Plain-text document sources >>
━━━

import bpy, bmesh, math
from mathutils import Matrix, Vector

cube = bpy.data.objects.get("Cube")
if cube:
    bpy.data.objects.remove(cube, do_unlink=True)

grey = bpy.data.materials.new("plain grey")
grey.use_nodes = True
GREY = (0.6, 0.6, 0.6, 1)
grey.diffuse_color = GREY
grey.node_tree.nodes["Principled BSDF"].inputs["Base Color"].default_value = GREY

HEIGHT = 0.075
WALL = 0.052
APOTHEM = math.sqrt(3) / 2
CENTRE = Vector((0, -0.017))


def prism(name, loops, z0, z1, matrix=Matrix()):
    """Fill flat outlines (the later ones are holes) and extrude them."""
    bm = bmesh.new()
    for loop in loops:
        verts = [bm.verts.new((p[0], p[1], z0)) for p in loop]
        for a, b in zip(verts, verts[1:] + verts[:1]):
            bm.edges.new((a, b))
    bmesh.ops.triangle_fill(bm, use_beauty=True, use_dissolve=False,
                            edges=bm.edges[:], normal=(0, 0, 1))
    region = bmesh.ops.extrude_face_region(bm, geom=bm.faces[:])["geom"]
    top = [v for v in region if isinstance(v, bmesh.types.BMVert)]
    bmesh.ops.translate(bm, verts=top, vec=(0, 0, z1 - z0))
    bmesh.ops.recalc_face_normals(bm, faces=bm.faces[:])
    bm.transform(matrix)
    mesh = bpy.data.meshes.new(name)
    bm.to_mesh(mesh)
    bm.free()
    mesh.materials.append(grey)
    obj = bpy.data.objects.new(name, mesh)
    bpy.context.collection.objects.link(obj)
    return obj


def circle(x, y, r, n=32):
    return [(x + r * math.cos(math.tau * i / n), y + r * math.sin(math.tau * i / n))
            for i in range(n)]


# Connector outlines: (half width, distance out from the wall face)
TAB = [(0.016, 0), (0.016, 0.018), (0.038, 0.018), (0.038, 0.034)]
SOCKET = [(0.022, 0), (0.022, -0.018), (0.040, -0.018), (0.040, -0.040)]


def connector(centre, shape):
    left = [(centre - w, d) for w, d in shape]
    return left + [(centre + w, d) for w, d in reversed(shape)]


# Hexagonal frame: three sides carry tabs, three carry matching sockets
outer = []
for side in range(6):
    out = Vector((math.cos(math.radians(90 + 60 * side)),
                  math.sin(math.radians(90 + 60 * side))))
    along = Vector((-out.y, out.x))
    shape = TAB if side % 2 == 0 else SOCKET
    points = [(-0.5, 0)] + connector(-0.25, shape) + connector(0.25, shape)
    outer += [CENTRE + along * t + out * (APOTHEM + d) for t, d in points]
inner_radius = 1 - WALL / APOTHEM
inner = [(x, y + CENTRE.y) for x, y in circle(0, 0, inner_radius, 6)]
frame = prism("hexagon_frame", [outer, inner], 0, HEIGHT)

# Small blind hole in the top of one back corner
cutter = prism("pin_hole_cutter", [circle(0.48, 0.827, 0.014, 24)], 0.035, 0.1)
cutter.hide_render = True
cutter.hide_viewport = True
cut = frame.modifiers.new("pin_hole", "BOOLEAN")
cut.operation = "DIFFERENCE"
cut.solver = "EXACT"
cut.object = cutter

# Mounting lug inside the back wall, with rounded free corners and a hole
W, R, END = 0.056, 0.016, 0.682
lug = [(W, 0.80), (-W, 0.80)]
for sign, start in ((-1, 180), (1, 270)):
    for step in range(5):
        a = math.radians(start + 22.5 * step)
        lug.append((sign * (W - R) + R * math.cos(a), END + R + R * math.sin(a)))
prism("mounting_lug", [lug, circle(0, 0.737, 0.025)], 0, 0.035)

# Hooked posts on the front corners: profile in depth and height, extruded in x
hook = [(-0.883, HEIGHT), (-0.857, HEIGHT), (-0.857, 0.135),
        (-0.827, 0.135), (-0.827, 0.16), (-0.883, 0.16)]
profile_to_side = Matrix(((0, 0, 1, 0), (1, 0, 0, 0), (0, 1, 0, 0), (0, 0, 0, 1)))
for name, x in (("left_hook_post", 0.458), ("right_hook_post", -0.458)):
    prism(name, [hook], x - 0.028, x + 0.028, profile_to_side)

━━━

Requirement >>
The response must be an exact reproduction of all the entries.

Response to the exercise >>
import bpy, bmesh, math
from mathutils import Matrix, Vector

cube = bpy.data.objects.get("Cube")
if cube:
    bpy.data.objects.remove(cube, do_unlink=True)

grey = bpy.data.materials.new("plain grey")
grey.use_nodes = True
GREY = (0.6, 0.6, 0.6, 1)
grey.diffuse_color = GREY
grey.node_tree.nodes["Principled BSDF"].inputs["Base Color"].default_value = GREY

HEIGHT = 0.075
WALL = 0.052
APOTHEM = math.sqrt(3) / 2
CENTRE = Vector((0, -0.017))


def prism(name, loops, z0, z1, matrix=Matrix()):
    """Fill flat outlines (the later ones are holes) and extrude them."""
    bm = bmesh.new()
    for loop in loops:
        verts = [bm.verts.new((p[0], p[1], z0)) for p in loop]
        for a, b in zip(verts, verts[1:] + verts[:1]):
            bm.edges.new((a, b))
    bmesh.ops.triangle_fill(bm, use_beauty=True, use_dissolve=False,
                            edges=bm.edges[:], normal=(0, 0, 1))
    region = bmesh.ops.extrude_face_region(bm, geom=bm.faces[:])["geom"]
    top = [v for v in region if isinstance(v, bmesh.types.BMVert)]
    bmesh.ops.translate(bm, verts=top, vec=(0, 0, z1 - z0))
    bmesh.ops.recalc_face_normals(bm, faces=bm.faces[:])
    bm.transform(matrix)
    mesh = bpy.data.meshes.new(name)
    bm.to_mesh(mesh)
    bm.free()
    mesh.materials.append(grey)
    obj = bpy.data.objects.new(name, mesh)
    bpy.context.collection.objects.link(obj)
    return obj


def circle(x, y, r, n=32):
    return [(x + r * math.cos(math.tau * i / n), y + r * math.sin(math.tau * i / n))
            for i in range(n)]


# Connector outlines: (half width, distance out from the wall face)
TAB = [(0.016, 0), (0.016, 0.018), (0.038, 0.018), (0.038, 0.034)]
SOCKET = [(0.022, 0), (0.022, -0.018), (0.040, -0.018), (0.040, -0.040)]


def connector(centre, shape):
    left = [(centre - w, d) for w, d in shape]
    return left + [(centre + w, d) for w, d in reversed(shape)]


# Hexagonal frame: three sides carry tabs, three carry matching sockets
outer = []
for side in range(6):
    out = Vector((math.cos(math.radians(90 + 60 * side)),
                  math.sin(math.radians(90 + 60 * side))))
    along = Vector((-out.y, out.x))
    shape = TAB if side % 2 == 0 else SOCKET
    points = [(-0.5, 0)] + connector(-0.25, shape) + connector(0.25, shape)
    outer += [CENTRE + along * t + out * (APOTHEM + d) for t, d in points]
inner_radius = 1 - WALL / APOTHEM
inner = [(x, y + CENTRE.y) for x, y in circle(0, 0, inner_radius, 6)]
frame = prism("hexagon_frame", [outer, inner], 0, HEIGHT)

# Small blind hole in the top of one back corner
cutter = prism("pin_hole_cutter", [circle(0.48, 0.827, 0.014, 24)], 0.035, 0.1)
cutter.hide_render = True
cutter.hide_viewport = True
cut = frame.modifiers.new("pin_hole", "BOOLEAN")
cut.operation = "DIFFERENCE"
cut.solver = "EXACT"
cut.object = cutter

# Mounting lug inside the back wall, with rounded free corners and a hole
W, R, END = 0.056, 0.016, 0.682
lug = [(W, 0.80), (-W, 0.80)]
for sign, start in ((-1, 180), (1, 270)):
    for step in range(5):
        a = math.radians(start + 22.5 * step)
        lug.append((sign * (W - R) + R * math.cos(a), END + R + R * math.sin(a)))
prism("mounting_lug", [lug, circle(0, 0.737, 0.025)], 0, 0.035)

# Hooked posts on the front corners: profile in depth and height, extruded in x
hook = [(-0.883, HEIGHT), (-0.857, HEIGHT), (-0.857, 0.135),
        (-0.827, 0.135), (-0.827, 0.16), (-0.883, 0.16)]
profile_to_side = Matrix(((0, 0, 1, 0), (1, 0, 0, 0), (0, 1, 0, 0), (0, 0, 0, 1)))
for name, x in (("left_hook_post", 0.458), ("right_hook_post", -0.458)):
    prism(name, [hook], x - 0.028, x + 0.028, profile_to_side)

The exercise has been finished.